Task description | From the records below, copy out each line that has the word "lineTo".

[Records excerpted from a collection]
Segment Open

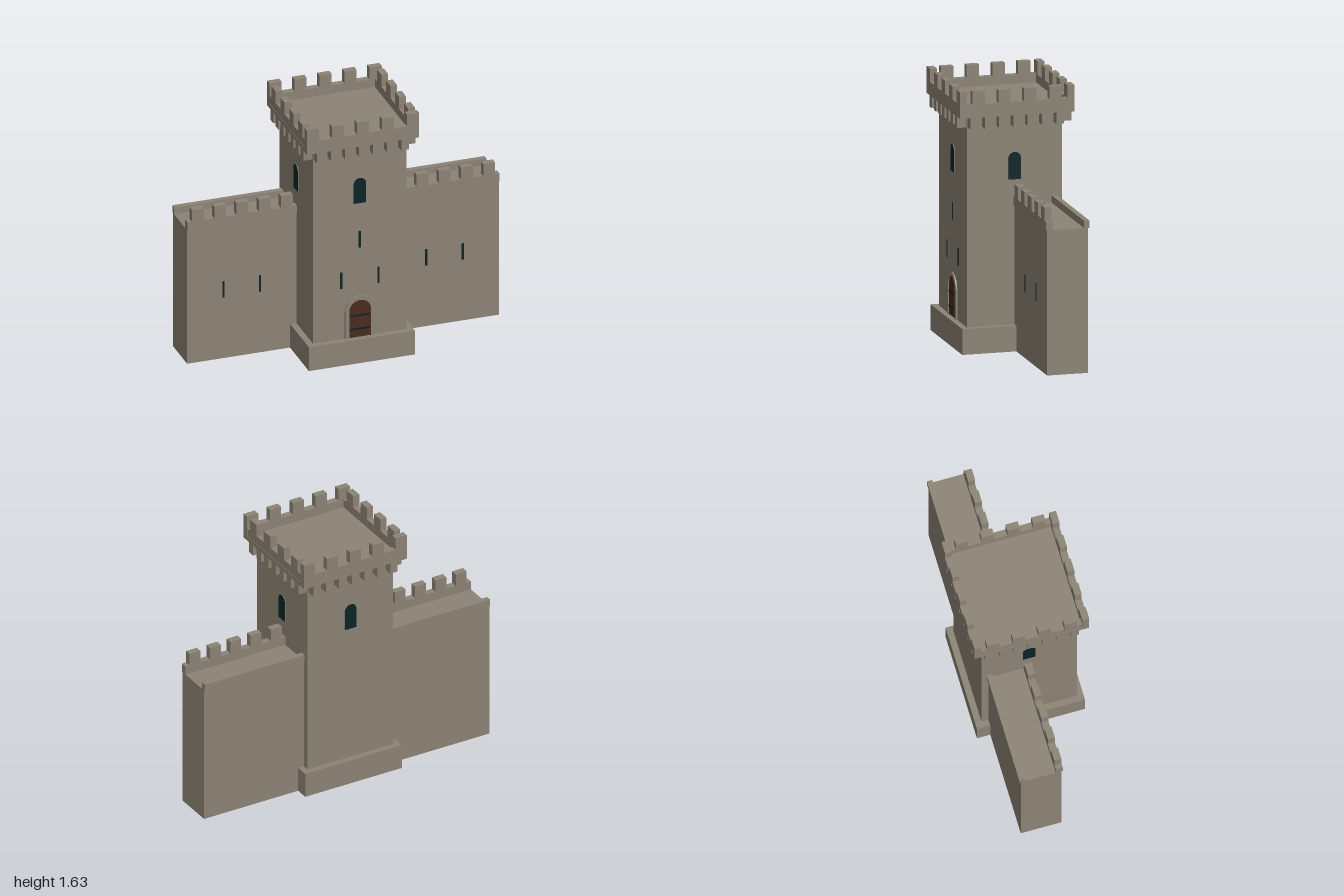
import * as THREE from 'three';

const mat = (name, color) => {
  const m = new THREE.MeshStandardMaterial({ color });
  m.name = name;
  return m;
};

export function createModel() {
  const stone = mat('stone', 0x8c8375);
  const dark = mat('dark opening', 0x0c2426);
  const wood = mat('door wood', 0x4a2a1d);
  const root = new THREE.Group();
  root.name = 'castleGate';

  // Box given by its minimum and maximum on each axis
  const box = (parent, name, material, x0, x1, y0, y1, z0, z1) => {
    const mesh = new THREE.Mesh(new THREE.BoxGeometry(x1 - x0, y1 - y0, z1 - z0), material);
    mesh.position.set((x0 + x1) / 2, (y0 + y1) / 2, (z0 + z1) / 2);
    mesh.name = name;
    parent.add(mesh);
    return mesh;
  };
  const group = (parent, name) => {
    const g = new THREE.Group();
    g.name = name;
    parent.add(g);
    return g;
  };

  // Round-topped outline standing on y = 0
  const arch = (path, r, h) => {
    path.moveTo(-r, 0);
    path.lineTo(r, 0);
    path.lineTo(r, h - r);
    path.absarc(0, h - r, r, 0, Math.PI, false);
    path.lineTo(-r, 0);
    return path;
  };
  const extrude = (parent, name, shape, depth, material, y, z) => {
    const geo = new THREE.ExtrudeGeometry(shape, { depth, bevelEnabled: false, curveSegments: 12 });
    const mesh = new THREE.Mesh(geo, material);
    mesh.position.set(0, y, z);
    mesh.name = name;
    parent.add(mesh);
  };

  // Tower shaft and plinth
  const tower = group(root, 'tower');
  box(tower, 'plinth', stone, -0.34, 0.34, 0, 0.16, -0.34, 0.34);
  box(tower, 'shaft', stone, -0.3, 0.3, 0.16, 1.47, -0.3, 0.3);
  box(tower, 'roofSlab', stone, -0.36, 0.36, 1.47, 1.5, -0.36, 0.36);

  // Four tower faces, each with a window, corbels and battlements
  for (let side = 0; side < 4; side++) {
    const face = group(tower, 'towerFace');
    face.rotation.y = side * Math.PI / 2;
    const across = side % 2 === 0;
    extrude(face, 'window', arch(new THREE.Shape(), 0.04, 0.17), 0.006, [dark, stone], 1.06, 0.298);
    for (let i = -3; i <= 3; i++) {
      box(face, 'corbel', stone, i * 0.09 - 0.025, i * 0.09 + 0.025, 1.4, 1.47, 0.295, 0.36);
    }
    const half = across ? 0.36 : 0.317;
    box(face, 'parapet', stone, -half, half, 1.5, 1.555, 0.317, across ? 0.36 : 0.358);
    const merlons = across ? [-0.321, -0.16, 0, 0.16, 0.321] : [-0.243, -0.081, 0.081, 0.243];
    for (const x of merlons) {
      box(face, 'merlon', stone, x - 0.039, x + 0.039, 1.555, 1.635, 0.317, 0.36);
    }
  }

  // Door with a raised arched surround and iron bands
  const door = group(root, 'door');
  const surround = arch(new THREE.Shape(), 0.096, 0.276);
  surround.holes.push(arch(new THREE.Path(), 0.07, 0.25));
  extrude(door, 'doorSurround', surround, 0.012, stone, 0.16, 0.298);
  extrude(door, 'doorLeaf', arch(new THREE.Shape(), 0.07, 0.25), 0.005, wood, 0.16, 0.298);
  for (const y of [0.215, 0.305]) {
    box(door, 'ironBand', dark, -0.068, 0.068, y - 0.006, y + 0.006, 0.3, 0.306);
  }

  // Arrow slits
  const slit = (parent, x, y, z) =>
    box(parent, 'arrowSlit', dark, x - 0.007, x + 0.007, y, y + 0.11, z - 0.003, z + 0.003);
  slit(tower, 0, 0.76, 0.3);
  slit(tower, -0.12, 0.5, 0.3);
  slit(tower, 0.12, 0.5, 0.3);

  // Curtain walls on both sides
  for (const s of [1, -1]) {
    const wall = group(root, s > 0 ? 'leftWall' : 'rightWall');
    const part = (name, x0, x1, ...rest) =>
      box(wall, name, stone, Math.min(s * x0, s * x1), Math.max(s * x0, s * x1), ...rest);
    part('curtainWall', 0.29, 1, 0, 0.9, -0.256, 0);
    part('frontParapet', 0.29, 1, 0.9, 0.955, -0.036, 0.008);
    part('rearParapet', 0.29, 1, 0.9, 0.945, -0.266, -0.232);
    for (let i = 0; i < 5; i++) {
      const x = 0.363 + i * 0.1425;
      part('merlon', x - 0.038, x + 0.038, 0.955, 1.035, -0.036, 0.008);
    }
    slit(wall, s * 0.533, 0.41, 0);
    slit(wall, s * 0.767, 0.41, 0);
  }
  return root;
}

Segment Closed

Solved problem |
    path.lineTo(r, 0);
    path.lineTo(r, h - r);
    path.lineTo(-r, 0);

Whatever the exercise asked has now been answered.